If you are a fan of Green Seattle Partnership on Facebook, or our follower on Twitter, then you’ve probably seen the barrage of ‘invitations to join 1,000 of your neighbors on Green Seattle Day.’ This year’s GSD, which is scheduled for Nov. 7th, just might be the most important yet.
Our ballots are due on November 3rd. On November 4th, we will know who the future mayor of Seattle will be — the first new mayor since Greg Nickels took office in 2002. Nickels has been a champion of the Partnership’s work ever since the Memorandum of Understanding between the City of Seattle and Cascade Land Conservancy was signed in 2004. However, this year’s mayoral race has already demonstrated our community’s thirst for new leadership and new policies. Both candidates have made efforts to distance themselves from Nickels-era politics and have consistently emphasized the need for change in City Hall. What does this mean for the future of the Green Seattle Partnership?

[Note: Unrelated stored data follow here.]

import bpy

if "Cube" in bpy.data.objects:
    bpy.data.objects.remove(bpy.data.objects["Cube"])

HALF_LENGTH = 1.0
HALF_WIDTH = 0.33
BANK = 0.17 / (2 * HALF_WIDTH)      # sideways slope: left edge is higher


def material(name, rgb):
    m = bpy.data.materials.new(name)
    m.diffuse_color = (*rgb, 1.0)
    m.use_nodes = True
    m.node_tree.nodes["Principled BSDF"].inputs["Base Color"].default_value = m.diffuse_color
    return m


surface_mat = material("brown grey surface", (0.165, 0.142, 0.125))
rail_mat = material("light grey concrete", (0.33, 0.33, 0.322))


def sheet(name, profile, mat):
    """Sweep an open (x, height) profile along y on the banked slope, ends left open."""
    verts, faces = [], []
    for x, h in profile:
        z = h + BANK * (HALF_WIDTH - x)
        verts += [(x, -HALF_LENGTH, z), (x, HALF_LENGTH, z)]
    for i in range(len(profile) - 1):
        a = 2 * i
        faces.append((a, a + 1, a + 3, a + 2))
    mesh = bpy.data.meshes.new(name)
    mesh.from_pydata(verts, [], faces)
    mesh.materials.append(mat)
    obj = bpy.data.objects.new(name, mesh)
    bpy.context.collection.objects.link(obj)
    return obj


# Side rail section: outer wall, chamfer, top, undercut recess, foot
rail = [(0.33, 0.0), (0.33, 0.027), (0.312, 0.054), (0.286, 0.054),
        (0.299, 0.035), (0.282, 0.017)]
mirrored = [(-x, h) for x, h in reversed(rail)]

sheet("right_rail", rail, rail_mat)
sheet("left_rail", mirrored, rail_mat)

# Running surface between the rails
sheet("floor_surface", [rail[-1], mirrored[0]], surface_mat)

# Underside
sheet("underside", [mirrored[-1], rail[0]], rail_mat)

November 7th, the weekend after the election, is our time to shine. By coming out in numbers to Cheasty Greenspace (or any of the 16 event sites across the city), we can show our newly elected officials that Green Seattle Day is more than a restoration event; it is a recognition of the benefits of our urban forests, a celebration of our commitment to a healthy city, and a statement of Seattle’s strong civic pride and community. We need to show our leaders that the reasons that Mayor Nickels supported the Partnership are the same reasons that it deserves their support as well.
We, the citizens of Seattle, recognize that it is our responsibility to take care of our parks. Our city’s forests, which provide necessary services and infrastructure, are worth the investment. With proper support, volunteers from our community can make a difference and can help keep Seattle a healthy, happy place to live.
Please take this opportunity to answer the invitation to get out and volunteer. You’ll help show our strength and I guarantee you’ll have a great time doing it!
“Seattle’s forested parklands are in need of restoration to continue and enhance their ability to provide healthy natural settings in the midst of the city. Parklands also are important for all their associated environmental, community and economic benefits including sequestering carbon. The Green Seattle Partnership and other efforts of my administration to make Seattle a truly emerald city are among the most lasting efforts of my administration.” -Greg Nickels